## Supplied material
--- START ---
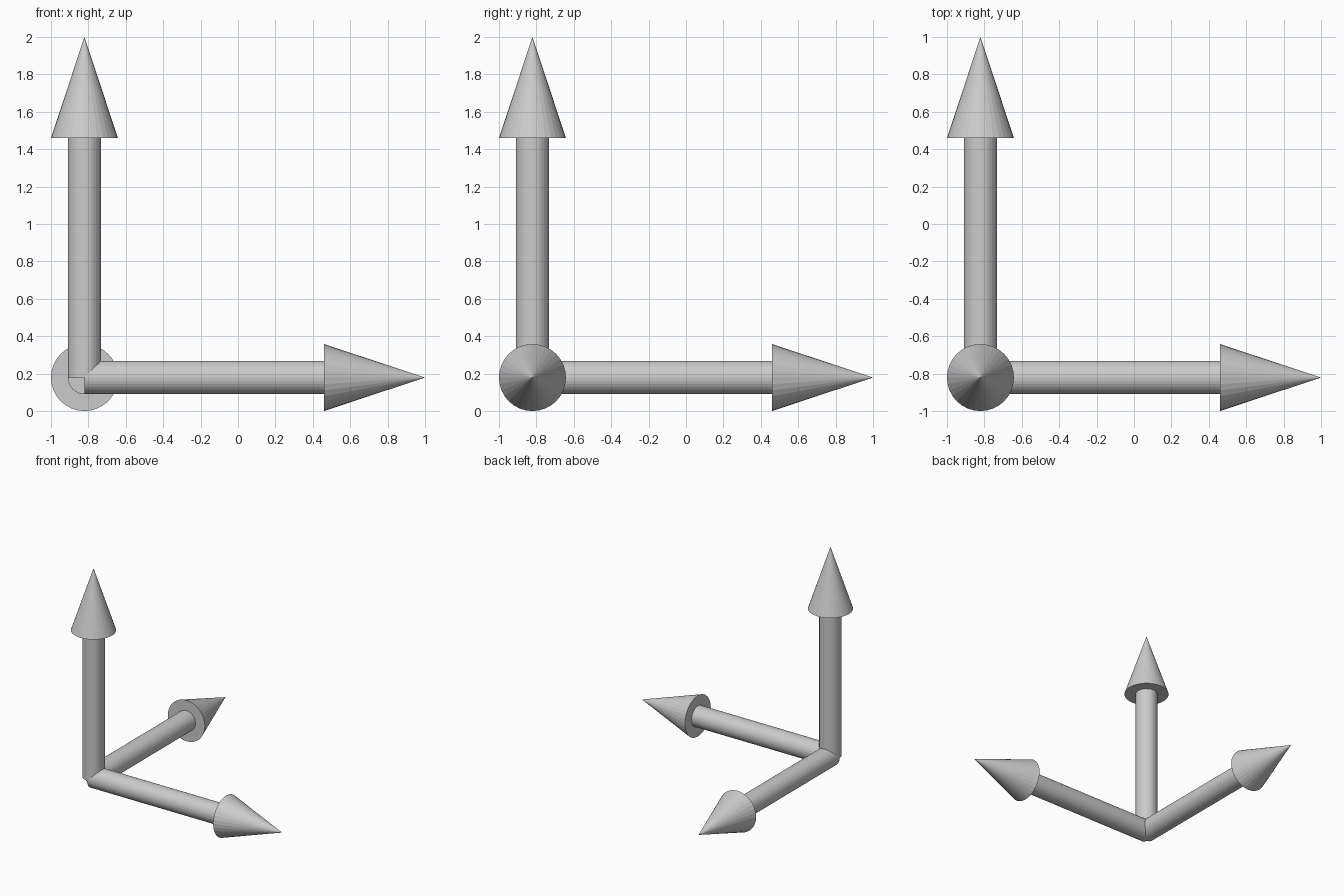
import bpy
from math import pi

if "Cube" in bpy.data.objects:
    bpy.data.objects.remove(bpy.data.objects["Cube"])

SIDES = 32
CORNER = (-0.821, -0.821, 0.179)   # where the three shafts meet
SHAFT_R, SHAFT_LEN = 0.089, 1.281
HEAD_R, HEAD_LEN = 0.179, 0.54


def along(axis, distance):
    p = list(CORNER)
    p[axis] += distance
    return p


def arrow(name, axis, rotation):
    # Round shaft starting at the shared corner
    bpy.ops.mesh.primitive_cylinder_add(
        vertices=SIDES, radius=SHAFT_R, depth=SHAFT_LEN,
        location=along(axis, SHAFT_LEN / 2), rotation=rotation)
    bpy.context.object.name = name + "_shaft"
    # Closed conical head
    bpy.ops.mesh.primitive_cone_add(
        vertices=SIDES, radius1=HEAD_R, radius2=0, depth=HEAD_LEN,
        location=along(axis, SHAFT_LEN + HEAD_LEN / 2), rotation=rotation)
    bpy.context.object.name = name + "_head"


arrow("right_arrow", 0, (0, pi / 2, 0))
arrow("back_arrow", 1, (-pi / 2, 0, 0))
arrow("up_arrow", 2, (0, 0, 0))
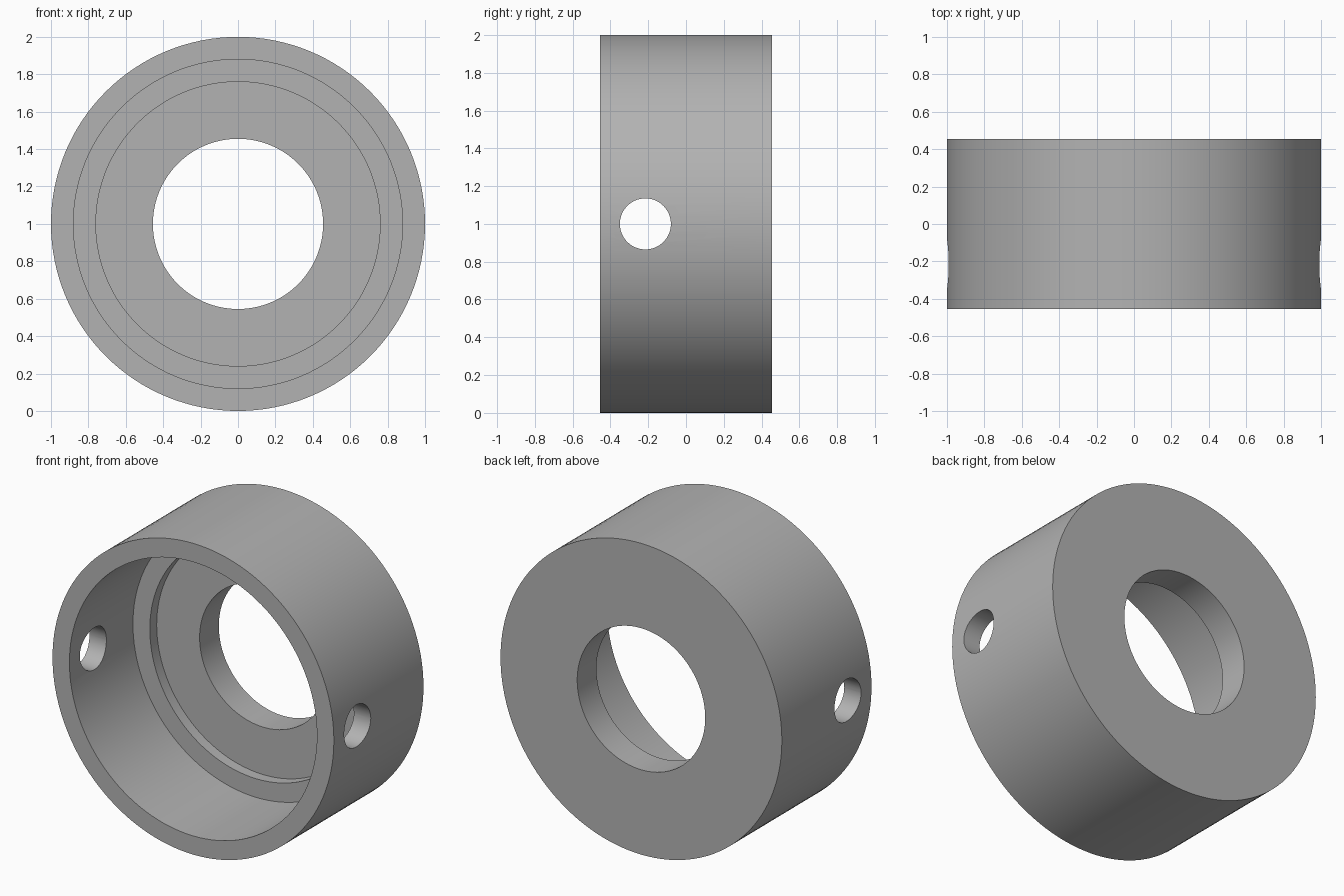
import bpy
import bmesh
import math
from mathutils import Matrix, Vector

cube = bpy.data.objects.get("Cube")
if cube:
    bpy.data.objects.remove(cube, do_unlink=True)

SEGMENTS = 128
CENTRE = Vector((0, 0, 1))
HALF_DEPTH = 0.455
LEDGE_Y = 0.19
FLOOR_Y = 0.26

# Plain grey metal
grey = bpy.data.materials.new("grey_metal")
grey.use_nodes = True
colour = (0.45, 0.45, 0.45, 1)
grey.diffuse_color = colour
grey.node_tree.nodes["Principled BSDF"].inputs["Base Color"].default_value = colour


def make_object(name, bm):
    bmesh.ops.recalc_face_normals(bm, faces=bm.faces[:])
    mesh = bpy.data.meshes.new(name)
    bm.to_mesh(mesh)
    bm.free()
    obj = bpy.data.objects.new(name, mesh)
    bpy.context.collection.objects.link(obj)
    mesh.materials.append(grey)
    return obj


def lathe(name, profile):
    """Turn a closed (radius, y) profile around the y axis."""
    bm = bmesh.new()
    verts = [bm.verts.new(CENTRE + Vector((r, y, 0))) for r, y in profile]
    edges = [bm.edges.new((v, verts[i - 1])) for i, v in enumerate(verts)]
    bmesh.ops.spin(bm, geom=verts + edges, cent=CENTRE, axis=(0, 1, 0),
                   angle=math.tau, steps=SEGMENTS, use_merge=True)
    bmesh.ops.remove_doubles(bm, verts=bm.verts[:], dist=1e-5)
    return make_object(name, bm)


# Collar: outer wall, stepped bore and back plate with a round opening
collar = lathe("collar_body", [
    (1.0, -HALF_DEPTH), (1.0, HALF_DEPTH),
    (0.455, HALF_DEPTH), (0.455, FLOOR_Y),
    (0.76, FLOOR_Y), (0.76, LEDGE_Y),
    (0.88, LEDGE_Y), (0.88, -HALF_DEPTH),
])

# Cross-drilled hole through both side walls
bm = bmesh.new()
bmesh.ops.create_cone(bm, cap_ends=True, segments=64, radius1=0.135,
                      radius2=0.135, depth=3,
                      matrix=Matrix.Translation((0, -0.215, 1))
                      @ Matrix.Rotation(math.pi / 2, 4, "Y"))
drill = make_object("side_hole_cutter", bm)
drill.hide_render = True

cut = collar.modifiers.new("side_holes", "BOOLEAN")
cut.operation = "DIFFERENCE"
cut.solver = "EXACT"
cut.object = drill

bpy.ops.object.select_all(action="DESELECT")
collar.select_set(True)
bpy.context.view_layer.objects.active = collar
bpy.ops.object.modifier_apply(modifier=cut.name)
bpy.data.objects.remove(drill, do_unlink=True)

# Smooth round walls, crisp rims
bpy.ops.object.shade_smooth_by_angle(angle=math.radians(30))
--- END ---
## Assigned task
Looking at the records above, say how many of their lines include the word "return", with no other words.

## Answer section
3